We interrupt our regularly scheduled Valentine's Day Spam Countdown for an important message about Microsoft Black Tuesday. Yesterday's patches contain a special one for Exchange Server administrators.
The Patch, labeled MS09-003, addresses a vulnerability in "Transport Neutral Encapsulation", or TNEF attachments. These are the ones that non-Exchange users frequently see as a "winmail.dat" file. Basically, its possible for an attacker to create a Rich Text Format file (.RTF) or an X.400 attachment, and send it using TNEF in such a way that when your Exchange Server processes the message, it can corrupt memory on the server, allowing the attacker to remotely execute "arbitrary commands".
It is at least provable in theory that an email message can be crafted then, to execute any command it wants to on your Exchange Server.
The National Vulnerability Database labels this CVE-2009-0098 and gives this Overview:
Microsoft Exchange 2000 Server SP3, Exchange Server 2003 SP2, and Exchange Server 2007 SP1 do not properly interpret Transport Neutral Encapsulation (TNEF) properties, which allows remote attackers to execute arbitrary code via a crafted TNEF message, aka "Memory Corruption Vulnerability."

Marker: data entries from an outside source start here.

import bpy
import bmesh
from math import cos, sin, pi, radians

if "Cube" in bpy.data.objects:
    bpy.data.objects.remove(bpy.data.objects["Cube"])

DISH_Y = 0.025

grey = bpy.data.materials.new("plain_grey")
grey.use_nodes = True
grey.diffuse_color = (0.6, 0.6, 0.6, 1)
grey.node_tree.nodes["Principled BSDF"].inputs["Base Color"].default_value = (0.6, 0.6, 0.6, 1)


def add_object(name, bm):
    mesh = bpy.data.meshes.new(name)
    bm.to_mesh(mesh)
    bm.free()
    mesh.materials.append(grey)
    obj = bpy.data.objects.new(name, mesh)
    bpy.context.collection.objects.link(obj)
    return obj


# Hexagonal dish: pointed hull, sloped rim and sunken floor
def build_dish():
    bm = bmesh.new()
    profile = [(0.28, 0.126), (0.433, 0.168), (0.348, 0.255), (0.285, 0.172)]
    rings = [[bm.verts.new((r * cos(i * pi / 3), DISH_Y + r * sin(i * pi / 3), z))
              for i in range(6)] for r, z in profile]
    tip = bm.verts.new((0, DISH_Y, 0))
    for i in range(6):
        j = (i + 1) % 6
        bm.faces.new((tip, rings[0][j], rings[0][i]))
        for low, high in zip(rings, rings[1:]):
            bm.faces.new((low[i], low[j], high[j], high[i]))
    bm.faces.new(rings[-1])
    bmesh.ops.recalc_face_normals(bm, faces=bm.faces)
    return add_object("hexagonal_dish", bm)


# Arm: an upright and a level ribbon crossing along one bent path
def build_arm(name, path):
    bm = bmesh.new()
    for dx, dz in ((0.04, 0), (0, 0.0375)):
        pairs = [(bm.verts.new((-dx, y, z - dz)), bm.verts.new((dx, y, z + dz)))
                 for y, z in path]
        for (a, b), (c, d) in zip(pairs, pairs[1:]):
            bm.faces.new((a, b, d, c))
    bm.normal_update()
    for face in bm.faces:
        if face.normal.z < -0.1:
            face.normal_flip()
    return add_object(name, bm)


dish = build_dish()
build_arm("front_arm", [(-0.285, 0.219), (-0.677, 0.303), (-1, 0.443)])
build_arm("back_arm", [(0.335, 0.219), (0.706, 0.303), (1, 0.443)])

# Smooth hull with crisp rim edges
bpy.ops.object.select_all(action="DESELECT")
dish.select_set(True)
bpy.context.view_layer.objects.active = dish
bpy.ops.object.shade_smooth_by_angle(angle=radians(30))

A second related bug allows an embedded MAPI command to be used to cause the Microsoft Exchange System Attendant service and other services that use EMSMDB32 to stop responding to messages, which would pretty much hang Exchange.
That sound pretty much like a Must Patch Now situation. Exploit code has not been seen in the wild yet, and Microsoft's Exploitability Index prediction is that "Inconsistent Exploit Code is Likely" with the most probable result leading to "Denial of Service". The "Remote Execution of Arbitrary Code" sounds like it would be much more challenging to pull off.

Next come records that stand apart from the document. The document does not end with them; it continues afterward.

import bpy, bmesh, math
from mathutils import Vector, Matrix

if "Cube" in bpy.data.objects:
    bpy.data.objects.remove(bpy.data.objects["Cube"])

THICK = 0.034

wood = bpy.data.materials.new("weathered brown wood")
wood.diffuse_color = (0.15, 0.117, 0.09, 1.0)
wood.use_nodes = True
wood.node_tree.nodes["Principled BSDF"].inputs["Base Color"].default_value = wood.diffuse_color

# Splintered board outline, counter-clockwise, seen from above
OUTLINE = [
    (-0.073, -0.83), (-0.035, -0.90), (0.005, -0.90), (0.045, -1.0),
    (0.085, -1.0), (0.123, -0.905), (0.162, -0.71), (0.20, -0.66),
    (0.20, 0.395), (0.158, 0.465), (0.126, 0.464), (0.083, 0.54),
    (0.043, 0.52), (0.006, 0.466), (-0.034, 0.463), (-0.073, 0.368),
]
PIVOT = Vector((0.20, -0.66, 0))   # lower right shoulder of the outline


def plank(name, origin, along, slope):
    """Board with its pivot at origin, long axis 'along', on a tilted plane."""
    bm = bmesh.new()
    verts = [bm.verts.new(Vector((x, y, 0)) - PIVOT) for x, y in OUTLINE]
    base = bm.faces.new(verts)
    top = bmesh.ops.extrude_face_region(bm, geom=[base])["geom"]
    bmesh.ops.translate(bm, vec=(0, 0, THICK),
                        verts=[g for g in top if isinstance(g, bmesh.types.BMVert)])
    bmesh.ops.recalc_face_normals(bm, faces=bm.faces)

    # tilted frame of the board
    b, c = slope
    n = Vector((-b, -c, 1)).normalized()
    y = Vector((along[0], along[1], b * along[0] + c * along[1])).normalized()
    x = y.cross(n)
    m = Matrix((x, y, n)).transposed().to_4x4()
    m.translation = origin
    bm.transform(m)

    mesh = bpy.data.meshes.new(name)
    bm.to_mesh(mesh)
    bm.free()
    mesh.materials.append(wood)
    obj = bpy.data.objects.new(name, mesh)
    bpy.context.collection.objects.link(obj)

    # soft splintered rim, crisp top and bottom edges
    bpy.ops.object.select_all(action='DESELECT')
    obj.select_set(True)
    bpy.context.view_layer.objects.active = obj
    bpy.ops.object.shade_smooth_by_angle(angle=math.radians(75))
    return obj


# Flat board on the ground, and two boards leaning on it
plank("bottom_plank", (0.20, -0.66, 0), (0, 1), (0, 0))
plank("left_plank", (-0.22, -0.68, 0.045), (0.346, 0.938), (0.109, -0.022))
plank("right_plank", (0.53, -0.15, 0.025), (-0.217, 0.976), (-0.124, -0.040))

Bogdan Materna of VoIPShield Systems is thanked by Microsoft for reporting the underlying issue that lead to MS09-003.
The other big one this month is the standard Internet Explorer Security Roll-up patch. This one is MS09-002 and has two new ways for website authors to add code to their web pages to give them the ability to execute arbitrary code on your windows computer with the same rights as the logged in user.

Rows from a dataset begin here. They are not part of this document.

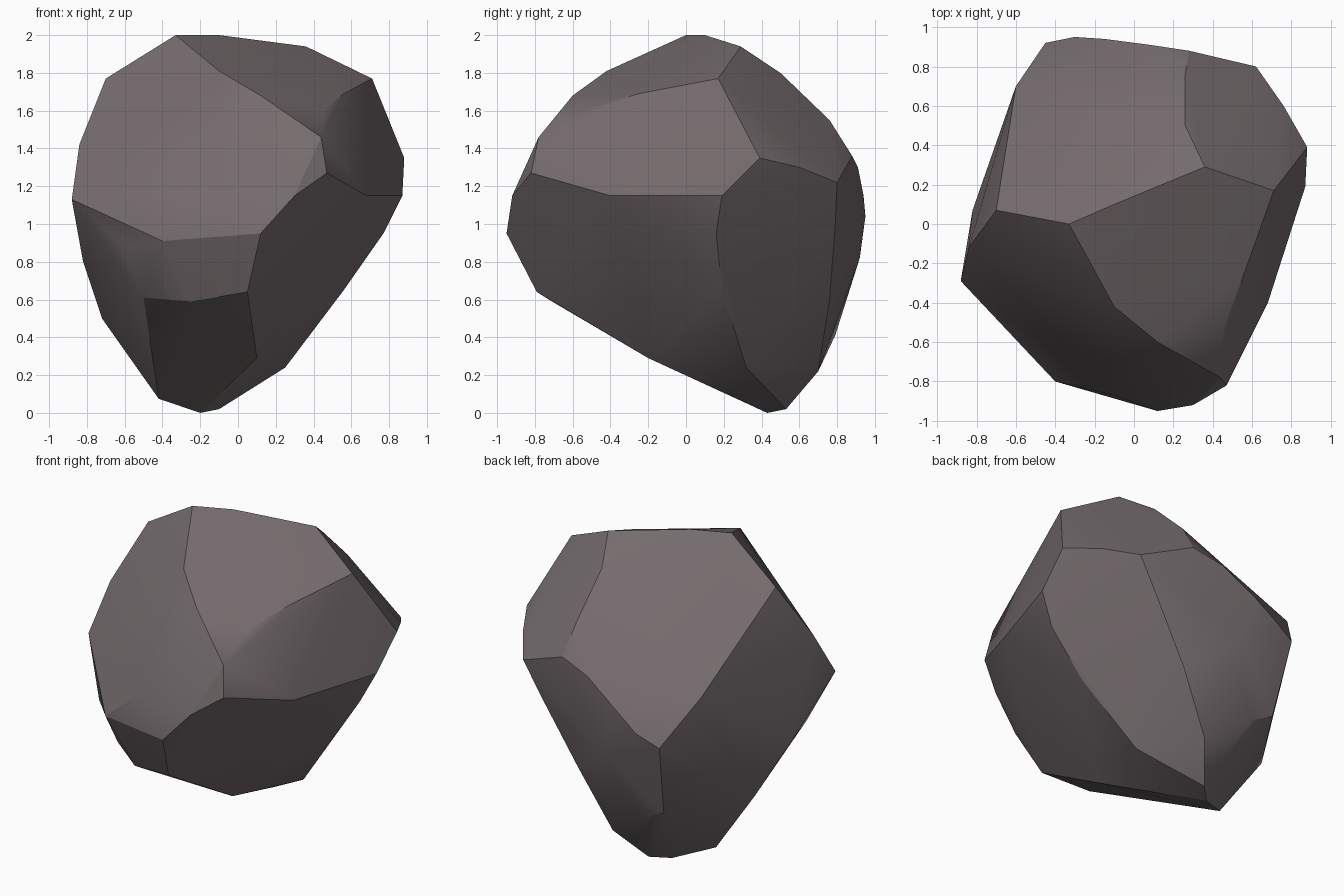
import bpy, bmesh, math

# Key corners of the boulder, grouped by region
corners = [
    # crown and ridges
    (-.33, 0, 2), (-.1, .1, 2), (.36, .29, 1.94), (.71, .17, 1.77),
    (-.1, -.42, 1.81), (.12, -.6, 1.68), (.44, -.78, 1.46), (-.7, .07, 1.77),
    (.56, -.25, 1.69), (.45, -.55, 1.6),
    # right side
    (.88, .39, 1.35), (.87, .19, 1.15), (.68, -.4, 1.15), (.47, -.82, 1.27),
    (.77, .16, .95), (.56, .19, .65), (.25, .32, .24), (-.1, .53, .02),
    # back
    (.26, .5, 1.8), (.26, .76, 1.55), (.28, .88, 1.36), (.62, .8, 1.22),
    (.08, .91, 1.3), (-.15, .94, 1.15), (-.3, .95, 1.04), (-.45, .92, .97),
    (.49, .79, 1.0), (.25, .76, .6), (.04, .7, .22), (-.05, .92, .82),
    (.76, .6, 1.3),
    # underside, with the small chipped facet at the back left
    (-.2, .43, 0), (-.4, .8, .49), (-.24, .79, .41), (-.5, .54, .4),
    (-.42, .29, .075), (.1, -.2, .29), (.05, -.79, .64), (-.25, -.71, .59),
    (-.5, -.53, .61),
    # front
    (.12, -.95, .95), (-.4, -.8, .91), (.3, -.92, 1.15), (-.6, -.58, .88),
    (-.1, -.87, 1.17),
    # left side
    (-.88, -.29, 1.13), (-.82, .07, .8), (-.72, .32, .5),
    (-.6, .7, 1.26), (-.84, -.12, 1.42),
]

# Boulder: convex chipped stone stretched over the corners
bm = bmesh.new()
for c in corners:
    bm.verts.new(c)
hull = bmesh.ops.convex_hull(bm, input=bm.verts)
junk = [g for g in hull["geom_interior"] + hull["geom_unused"]
        if isinstance(g, bmesh.types.BMVert)]
bmesh.ops.delete(bm, geom=list(set(junk)), context='VERTS')
bmesh.ops.recalc_face_normals(bm, faces=bm.faces)
mesh = bpy.data.meshes.new("boulder")
bm.to_mesh(mesh)
bm.free()
boulder = bpy.data.objects.new("boulder", mesh)
bpy.context.collection.objects.link(boulder)

# Single stone colour
stone = bpy.data.materials.new("warm grey stone")
stone.diffuse_color = (0.175, 0.147, 0.153, 1)
mesh.materials.append(stone)

# Soft within each chipped face, sharp along the ridges
bpy.context.view_layer.objects.active = boulder
boulder.select_set(True)
bpy.ops.object.shade_smooth_by_angle(angle=math.radians(24))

The first vulnerability is called an "Uninitialized Memory Corruption Vulnerability" and deals with the security context for deleted items.
The second vulnerability is called a "CSS Memory Corruption Vulnerability" and is an attack based on how IE handles Cascading Style Sheets.
The recommended work-around is the same as it always has been for Internet Explorer. Create a "Trusted Sites" zone in your IE settings, and only allow programs to use ActiveX or Active Scripting if they are in your Trusted sites zone!
A special caution is given about surfing the web as Administrator as well . . .
"If a user is logged on with administrative user rights, an attacker who successfully exploited this vulnerability could take complete control of an affected system. An attacker could then install programs; view, change, or delete data; or create new accounts with full user rights. Users whose accounts are configured to have fewer user rights on the system could be less impacted than users who operate with administrative user rights."
This latter set of vulnerabilities was shared with Microsoft by Tipping Point and the Zero Day Initiative. Sam Thomas, who works with both, is credited with the CSS Memory Corruption.
We'll be back with more Valentine's Day Spam from the UAB Spam Data Mine tomorrow.